The butcher block countertop is created from reclaimed natural wood, with maple and oak as the most common material options. Between wood types, stains and finishes, butcher block counters can be extraordinarily beautiful and add a warm, homely touch to your kitchen. Butcher block countertops are easy to clean and any scratches or damage can be sanded and re-sealed. If properly cared for, wooden countertops can last a long time.
Many buyers are looking to be eco-friendly and butcher countertops are a great option. One of the most popular trends in decoration, concrete is making its way into people's kitchens. Don't worry, you won't have a sidewalk slab as a countertop. Rather, concrete is cast directly in your kitchen, made of highly polished slabs that can have additional texture or tinted for color.
Concrete countertops are extremely durable and resistant to chips and scratches, although you will need to seal them to avoid cracks and stains, as concrete is a porous material. Concrete countertops are perfect for industrial-style homes, as well as ultra-modern, ranch-style homes, or homes with large open kitchen spaces, as the heavy material certainly makes a statement. Tried and true, granite remains one of the most popular and desirable countertops for homebuyers. This beautiful natural stone is extremely durable.
Granite is hard, scratch-resistant and performs well in heat. The material is porous and subject to staining if the countertop is not sealed. In addition to the sealant, granite countertops are virtually maintenance free. They also come in thousands of different natural colors and styles, making it easy to adapt to the style of your kitchen.

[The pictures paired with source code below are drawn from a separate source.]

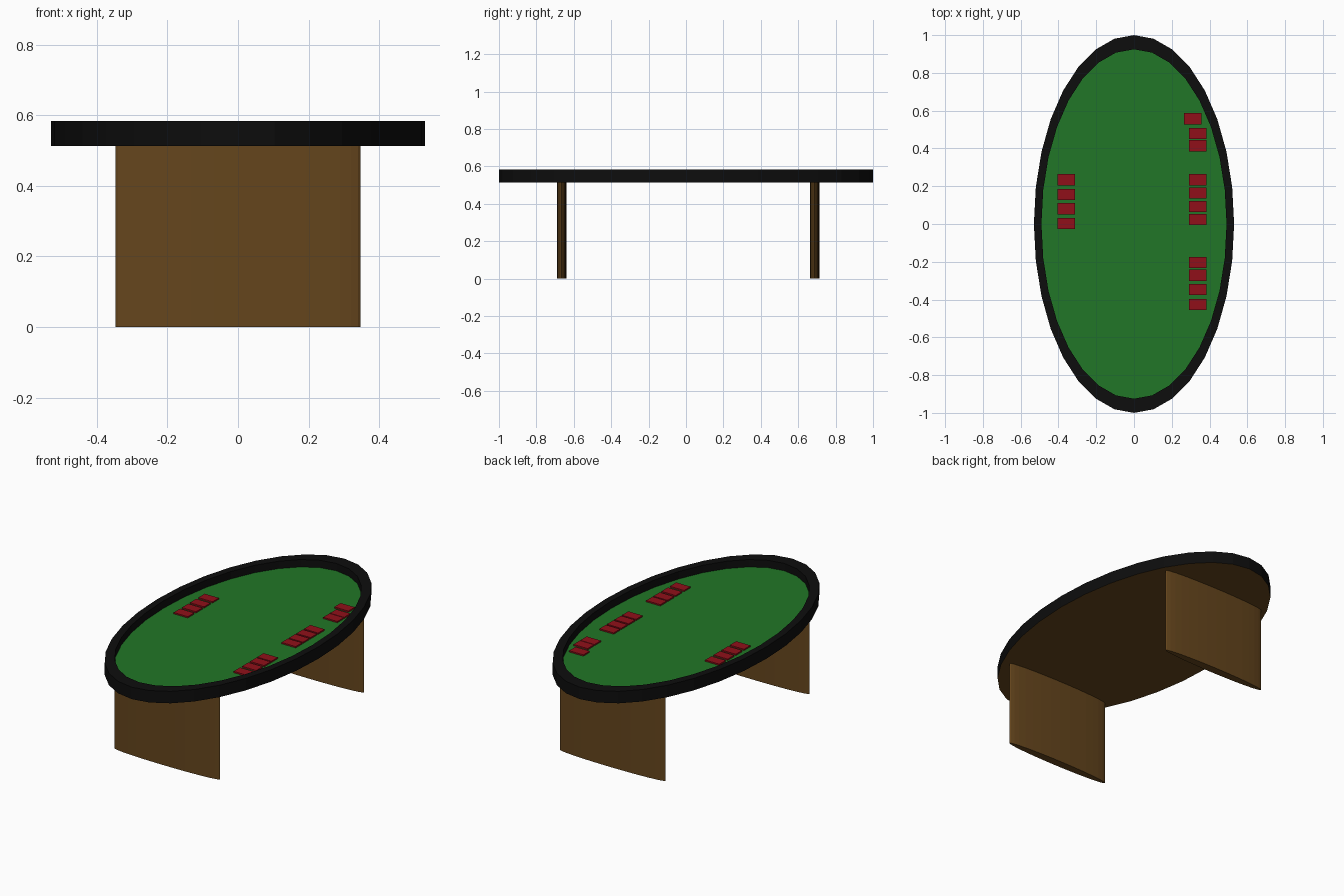
import bpy, bmesh, math

if "Cube" in bpy.data.objects:
    bpy.data.objects.remove(bpy.data.objects["Cube"])

SIDES = 32
Z_BOTTOM, Z_FELT, Z_TOP = 0.513, 0.54, 0.584


def material(name, rgb):
    m = bpy.data.materials.new(name)
    m.diffuse_color = (*rgb, 1)
    m.use_nodes = True
    m.node_tree.nodes["Principled BSDF"].inputs["Base Color"].default_value = m.diffuse_color
    return m


wood = material("wood", (0.13, 0.06, 0.012))
black = material("black_padding", (0.004, 0.004, 0.004))
green = material("green_felt", (0.015, 0.18, 0.02))
red = material("red_card", (0.28, 0.005, 0.01))


def finish(bm, name, mat):
    mesh = bpy.data.meshes.new(name)
    bm.to_mesh(mesh)
    bm.free()
    mesh.materials.append(mat)
    obj = bpy.data.objects.new(name, mesh)
    bpy.context.collection.objects.link(obj)
    return obj


def ring(bm, rx, ry, z, cy=0.0):
    angles = [2 * math.pi * i / SIDES for i in range(SIDES)]
    return [bm.verts.new((rx * math.cos(a), cy + ry * math.sin(a), z)) for a in angles]


def bridge(bm, lower, upper):
    for i in range(SIDES):
        j = (i + 1) % SIDES
        bm.faces.new((lower[i], lower[j], upper[j], upper[i]))


# Raised padded rim: outer wall, flat top, inner wall
bm = bmesh.new()
loops = [ring(bm, 0.53, 1.0, Z_BOTTOM), ring(bm, 0.53, 1.0, Z_TOP),
         ring(bm, 0.49, 0.925, Z_TOP), ring(bm, 0.49, 0.925, Z_FELT)]
for a, b in zip(loops, loops[1:]):
    bridge(bm, a, b)
finish(bm, "table_rim", black)

# Recessed felt surface
bm = bmesh.new()
bm.faces.new(ring(bm, 0.49, 0.925, Z_FELT))
finish(bm, "felt_surface", green)

# Wooden underside, facing down
bm = bmesh.new()
bm.faces.new(ring(bm, 0.53, 1.0, Z_BOTTOM)[::-1])
finish(bm, "table_underside", wood)

# Flattened cylinder legs
for name, y in (("front_leg", -0.665), ("back_leg", 0.688)):
    bm = bmesh.new()
    low, high = ring(bm, 0.347, 0.025, 0, y), ring(bm, 0.347, 0.025, Z_BOTTOM, y)
    bridge(bm, low, high)
    bm.faces.new(low[::-1])
    bm.faces.new(high)
    finish(bm, name, wood)

# Rows of playing cards
rows = [(-0.358, (0.235, 0.156, 0.080, 0.003)),
        (0.337, (0.479, 0.415, 0.235, 0.164, 0.093, 0.024,
                 -0.204, -0.272, -0.347, -0.426)),
        (0.310, (0.558,))]
for x, ys in rows:
    for y in ys:
        bm = bmesh.new()
        bmesh.ops.create_cube(bm, size=1)
        bmesh.ops.scale(bm, vec=(0.093, 0.06, 0.008), verts=bm.verts)
        bmesh.ops.translate(bm, vec=(x, y, Z_FELT + 0.004), verts=bm.verts)
        finish(bm, "card", red)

In fact, granite countertops go well in most home styles, from traditional and modern designs to colonial and Tudor architecture. Granite always adds a bit of elegance and luxury to any kitchen. Similarly, the kitchen sink, faucet, and dashboard should match the style and look of the overall countertop remodel. Quartz countertops are expensive, but when you consider the advantages, quartz countertops are relatively good value.
As popular as quartz was in Europe, laminate was the predominant material on countertops in American kitchens. Choosing the right material for the kitchen countertop involves a lot of simple personal preferences, deciding what kind of look appeals to you. Kitchen lovers in Italy and across Europe made quartz countertops a big deal in the early 1960s. A sleek kitchen updated with the latest appliances and fixtures attracts more shoppers than those with dated floors and stripped Formica countertops.
It can be a great countertop in the right kitchen decor, but it can put off potential buyers who do not have a trend-conscious attitude. Once you have determined if your countertops are worth upgrading or not, you should be aware of the various types of countertop options, their pricing, and the maintenance required. To determine which countertop material is best for your kitchen (and your budget), there are some specific questions you should ask yourself when considering a natural or manufactured stone. Ask the countertop contractor you work with to suggest types and styles of countertops that look more timeless.
Granite is a must-have on many buyers' lists and it certainly makes your kitchen more attractive than one with dated countertops. You can buy quartz countertops that resemble natural limestone, marble or granite, all popular countertop materials. If you want a kitchen countertop that requires minimal maintenance, then quartz may be the best option for you. A quartz countertop can increase the value of your home, but only if the countertops and the entire house are in excellent condition.